The task | Where a line contains the word "radians", copy that line from the records below.

[Saved data entries]
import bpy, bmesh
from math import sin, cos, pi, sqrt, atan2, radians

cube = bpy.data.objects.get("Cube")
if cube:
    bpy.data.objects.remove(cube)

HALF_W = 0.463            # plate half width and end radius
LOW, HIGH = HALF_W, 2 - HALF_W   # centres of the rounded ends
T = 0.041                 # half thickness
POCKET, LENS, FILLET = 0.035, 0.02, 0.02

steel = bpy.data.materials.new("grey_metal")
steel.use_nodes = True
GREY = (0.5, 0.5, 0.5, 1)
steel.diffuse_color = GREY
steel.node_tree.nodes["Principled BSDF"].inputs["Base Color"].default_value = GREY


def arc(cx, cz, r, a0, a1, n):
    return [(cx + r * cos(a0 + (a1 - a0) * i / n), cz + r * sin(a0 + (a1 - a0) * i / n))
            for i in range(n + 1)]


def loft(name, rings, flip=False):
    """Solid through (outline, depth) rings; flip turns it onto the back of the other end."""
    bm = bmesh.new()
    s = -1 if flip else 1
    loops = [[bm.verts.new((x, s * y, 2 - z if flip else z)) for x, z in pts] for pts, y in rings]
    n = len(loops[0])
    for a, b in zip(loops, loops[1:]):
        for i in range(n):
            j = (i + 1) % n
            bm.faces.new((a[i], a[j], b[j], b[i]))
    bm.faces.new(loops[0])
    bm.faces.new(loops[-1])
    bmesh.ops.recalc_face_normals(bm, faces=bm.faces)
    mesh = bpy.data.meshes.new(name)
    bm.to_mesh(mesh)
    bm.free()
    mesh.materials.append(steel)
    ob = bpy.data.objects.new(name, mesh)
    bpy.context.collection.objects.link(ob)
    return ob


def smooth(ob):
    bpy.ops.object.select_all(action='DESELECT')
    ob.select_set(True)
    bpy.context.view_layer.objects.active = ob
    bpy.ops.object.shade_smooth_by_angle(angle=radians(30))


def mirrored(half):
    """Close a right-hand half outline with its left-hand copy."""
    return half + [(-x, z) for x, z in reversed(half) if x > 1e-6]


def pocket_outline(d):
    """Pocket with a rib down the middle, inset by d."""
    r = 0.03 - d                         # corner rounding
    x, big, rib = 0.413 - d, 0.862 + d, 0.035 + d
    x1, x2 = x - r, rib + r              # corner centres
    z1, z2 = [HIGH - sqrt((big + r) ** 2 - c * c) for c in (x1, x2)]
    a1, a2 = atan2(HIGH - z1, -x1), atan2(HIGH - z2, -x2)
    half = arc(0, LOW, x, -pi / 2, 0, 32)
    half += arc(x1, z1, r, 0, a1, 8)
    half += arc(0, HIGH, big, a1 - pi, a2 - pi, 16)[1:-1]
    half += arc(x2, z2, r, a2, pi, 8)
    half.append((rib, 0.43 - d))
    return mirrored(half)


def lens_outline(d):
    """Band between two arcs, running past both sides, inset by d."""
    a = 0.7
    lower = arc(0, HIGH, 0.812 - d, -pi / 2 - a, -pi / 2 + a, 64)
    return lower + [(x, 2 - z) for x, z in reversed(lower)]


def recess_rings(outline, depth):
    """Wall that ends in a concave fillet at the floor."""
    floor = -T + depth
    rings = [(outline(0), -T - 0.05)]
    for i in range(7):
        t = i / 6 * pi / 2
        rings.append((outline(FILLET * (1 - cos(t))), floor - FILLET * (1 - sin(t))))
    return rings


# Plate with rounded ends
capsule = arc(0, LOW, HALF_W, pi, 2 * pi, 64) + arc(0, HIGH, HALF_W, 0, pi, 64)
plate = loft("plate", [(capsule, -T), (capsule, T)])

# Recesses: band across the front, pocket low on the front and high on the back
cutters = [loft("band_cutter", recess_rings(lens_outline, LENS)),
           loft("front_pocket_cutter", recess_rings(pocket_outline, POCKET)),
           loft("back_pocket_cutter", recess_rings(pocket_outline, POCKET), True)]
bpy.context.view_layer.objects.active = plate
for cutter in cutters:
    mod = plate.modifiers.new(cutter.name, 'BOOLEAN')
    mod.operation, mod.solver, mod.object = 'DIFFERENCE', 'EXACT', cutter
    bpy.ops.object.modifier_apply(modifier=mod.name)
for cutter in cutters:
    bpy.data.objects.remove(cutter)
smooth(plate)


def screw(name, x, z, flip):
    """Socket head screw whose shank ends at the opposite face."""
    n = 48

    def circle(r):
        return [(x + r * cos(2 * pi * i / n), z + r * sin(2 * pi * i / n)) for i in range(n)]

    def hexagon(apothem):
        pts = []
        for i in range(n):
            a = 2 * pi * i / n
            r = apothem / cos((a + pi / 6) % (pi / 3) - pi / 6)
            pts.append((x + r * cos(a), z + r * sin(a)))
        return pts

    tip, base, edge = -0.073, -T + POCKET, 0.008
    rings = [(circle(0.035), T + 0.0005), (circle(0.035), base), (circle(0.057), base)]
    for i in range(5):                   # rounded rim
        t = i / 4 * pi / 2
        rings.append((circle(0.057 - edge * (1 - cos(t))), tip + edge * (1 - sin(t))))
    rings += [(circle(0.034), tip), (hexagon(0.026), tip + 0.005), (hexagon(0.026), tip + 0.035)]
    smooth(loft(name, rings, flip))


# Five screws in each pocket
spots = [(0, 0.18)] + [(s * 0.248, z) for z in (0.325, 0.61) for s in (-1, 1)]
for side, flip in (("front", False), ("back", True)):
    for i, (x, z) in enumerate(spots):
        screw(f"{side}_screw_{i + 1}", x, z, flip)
---
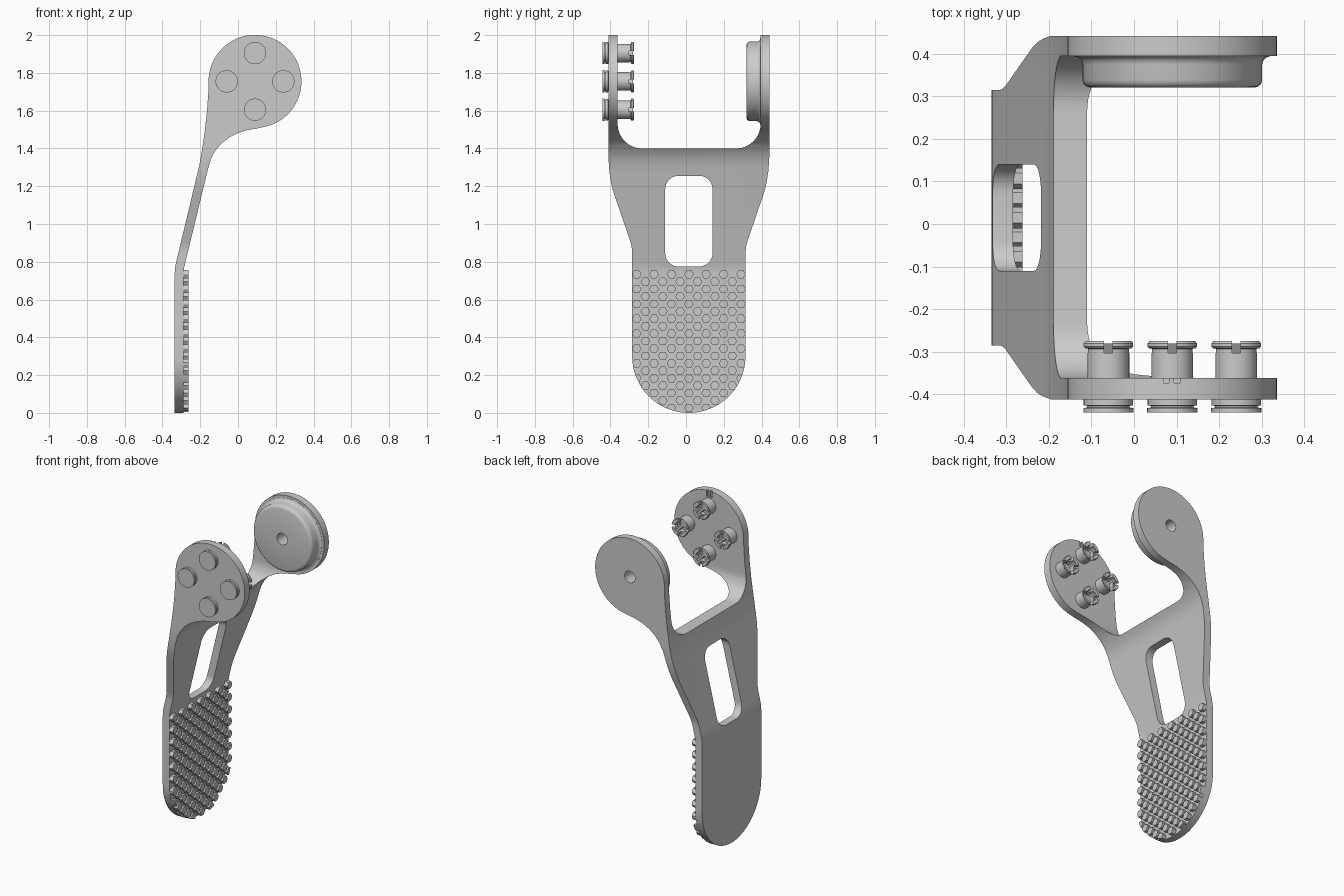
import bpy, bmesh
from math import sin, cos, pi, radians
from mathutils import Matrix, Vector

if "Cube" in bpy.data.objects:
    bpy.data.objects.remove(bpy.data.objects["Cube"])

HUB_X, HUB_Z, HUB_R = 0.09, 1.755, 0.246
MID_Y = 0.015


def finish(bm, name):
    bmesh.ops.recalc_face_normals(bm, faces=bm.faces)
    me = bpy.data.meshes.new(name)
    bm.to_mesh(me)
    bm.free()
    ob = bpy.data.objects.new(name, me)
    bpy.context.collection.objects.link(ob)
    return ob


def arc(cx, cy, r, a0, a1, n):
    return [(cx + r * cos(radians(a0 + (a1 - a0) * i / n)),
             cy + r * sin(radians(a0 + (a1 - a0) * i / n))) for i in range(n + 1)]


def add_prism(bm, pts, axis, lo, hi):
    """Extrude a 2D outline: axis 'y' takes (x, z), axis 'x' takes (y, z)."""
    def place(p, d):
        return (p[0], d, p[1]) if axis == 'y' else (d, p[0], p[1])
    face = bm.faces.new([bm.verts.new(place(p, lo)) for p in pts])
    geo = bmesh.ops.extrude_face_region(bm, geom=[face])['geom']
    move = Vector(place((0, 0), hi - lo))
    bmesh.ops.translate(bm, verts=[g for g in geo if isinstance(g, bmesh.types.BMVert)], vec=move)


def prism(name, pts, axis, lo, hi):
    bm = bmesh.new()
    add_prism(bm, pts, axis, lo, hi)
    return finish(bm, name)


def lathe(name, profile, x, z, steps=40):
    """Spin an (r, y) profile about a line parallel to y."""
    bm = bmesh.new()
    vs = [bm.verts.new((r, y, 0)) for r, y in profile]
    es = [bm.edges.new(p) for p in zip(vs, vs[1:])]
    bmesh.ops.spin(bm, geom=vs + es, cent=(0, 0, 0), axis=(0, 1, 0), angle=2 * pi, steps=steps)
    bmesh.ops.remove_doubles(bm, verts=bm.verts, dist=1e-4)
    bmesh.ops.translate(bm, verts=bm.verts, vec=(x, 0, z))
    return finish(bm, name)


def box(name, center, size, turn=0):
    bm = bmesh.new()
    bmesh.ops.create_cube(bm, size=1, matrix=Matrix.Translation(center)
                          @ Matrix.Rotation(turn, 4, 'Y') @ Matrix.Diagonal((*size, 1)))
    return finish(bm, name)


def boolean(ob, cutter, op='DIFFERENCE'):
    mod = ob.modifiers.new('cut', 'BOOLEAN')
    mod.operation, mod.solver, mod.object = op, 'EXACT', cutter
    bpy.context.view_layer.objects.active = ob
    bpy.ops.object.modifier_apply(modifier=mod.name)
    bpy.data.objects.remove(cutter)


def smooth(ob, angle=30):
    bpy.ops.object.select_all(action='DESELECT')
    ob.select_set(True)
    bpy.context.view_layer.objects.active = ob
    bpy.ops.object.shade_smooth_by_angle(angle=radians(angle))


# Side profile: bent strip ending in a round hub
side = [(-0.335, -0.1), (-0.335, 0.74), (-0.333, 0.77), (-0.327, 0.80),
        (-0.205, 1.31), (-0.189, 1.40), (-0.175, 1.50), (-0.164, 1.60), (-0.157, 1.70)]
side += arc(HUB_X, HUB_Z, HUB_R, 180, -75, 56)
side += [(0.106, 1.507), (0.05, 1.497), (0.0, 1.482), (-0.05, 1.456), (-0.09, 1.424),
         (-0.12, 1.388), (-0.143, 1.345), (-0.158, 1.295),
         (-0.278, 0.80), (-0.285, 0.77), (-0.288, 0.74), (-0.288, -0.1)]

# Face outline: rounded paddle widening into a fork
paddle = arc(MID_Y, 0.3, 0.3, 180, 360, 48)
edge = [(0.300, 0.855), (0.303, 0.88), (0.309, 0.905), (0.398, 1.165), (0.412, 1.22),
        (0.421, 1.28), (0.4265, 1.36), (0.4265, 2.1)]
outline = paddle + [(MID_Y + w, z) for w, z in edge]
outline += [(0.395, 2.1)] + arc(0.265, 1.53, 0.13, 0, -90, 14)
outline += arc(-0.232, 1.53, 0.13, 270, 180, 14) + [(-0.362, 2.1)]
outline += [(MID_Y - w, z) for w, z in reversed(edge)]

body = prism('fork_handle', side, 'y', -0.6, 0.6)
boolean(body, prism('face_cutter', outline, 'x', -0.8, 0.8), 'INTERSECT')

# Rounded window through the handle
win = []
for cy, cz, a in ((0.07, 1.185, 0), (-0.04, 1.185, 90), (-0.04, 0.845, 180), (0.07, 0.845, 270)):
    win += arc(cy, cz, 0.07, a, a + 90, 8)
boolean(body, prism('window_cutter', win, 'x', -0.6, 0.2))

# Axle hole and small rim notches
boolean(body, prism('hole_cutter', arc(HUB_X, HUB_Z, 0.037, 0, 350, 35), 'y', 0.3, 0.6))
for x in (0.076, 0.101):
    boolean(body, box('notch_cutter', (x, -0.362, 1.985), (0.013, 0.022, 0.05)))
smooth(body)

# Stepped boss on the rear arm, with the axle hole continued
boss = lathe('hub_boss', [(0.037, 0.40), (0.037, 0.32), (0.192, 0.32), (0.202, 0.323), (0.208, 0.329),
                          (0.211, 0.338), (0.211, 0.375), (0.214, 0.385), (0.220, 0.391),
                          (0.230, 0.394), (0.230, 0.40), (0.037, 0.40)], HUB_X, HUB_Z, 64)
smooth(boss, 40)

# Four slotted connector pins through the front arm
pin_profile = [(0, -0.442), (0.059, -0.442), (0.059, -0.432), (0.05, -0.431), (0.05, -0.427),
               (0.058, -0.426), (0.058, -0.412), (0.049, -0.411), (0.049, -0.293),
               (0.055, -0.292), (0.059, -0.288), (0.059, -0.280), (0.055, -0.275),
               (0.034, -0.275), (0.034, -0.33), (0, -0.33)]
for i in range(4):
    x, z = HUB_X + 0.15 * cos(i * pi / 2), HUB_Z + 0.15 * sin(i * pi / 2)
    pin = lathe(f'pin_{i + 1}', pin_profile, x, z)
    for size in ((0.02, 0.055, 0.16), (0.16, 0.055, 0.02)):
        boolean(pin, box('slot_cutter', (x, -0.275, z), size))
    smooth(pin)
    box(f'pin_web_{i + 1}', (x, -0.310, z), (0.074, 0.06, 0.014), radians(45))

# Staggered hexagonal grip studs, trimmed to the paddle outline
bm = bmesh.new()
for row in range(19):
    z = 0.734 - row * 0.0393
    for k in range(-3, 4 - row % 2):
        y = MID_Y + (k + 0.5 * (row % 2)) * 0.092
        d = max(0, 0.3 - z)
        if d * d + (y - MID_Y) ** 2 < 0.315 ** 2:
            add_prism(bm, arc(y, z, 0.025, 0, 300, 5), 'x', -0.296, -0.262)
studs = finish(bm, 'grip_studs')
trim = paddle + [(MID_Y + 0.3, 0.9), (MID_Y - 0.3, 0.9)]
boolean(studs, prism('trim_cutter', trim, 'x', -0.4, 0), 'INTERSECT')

Solution for this exercise |
from math import sin, cos, pi, sqrt, atan2, radians
    bpy.ops.object.shade_smooth_by_angle(angle=radians(30))
from math import sin, cos, pi, radians
    return [(cx + r * cos(radians(a0 + (a1 - a0) * i / n)),
             cy + r * sin(radians(a0 + (a1 - a0) * i / n))) for i in range(n + 1)]
    bpy.ops.object.shade_smooth_by_angle(angle=radians(angle))
    box(f'pin_web_{i + 1}', (x, -0.310, z), (0.074, 0.06, 0.014), radians(45))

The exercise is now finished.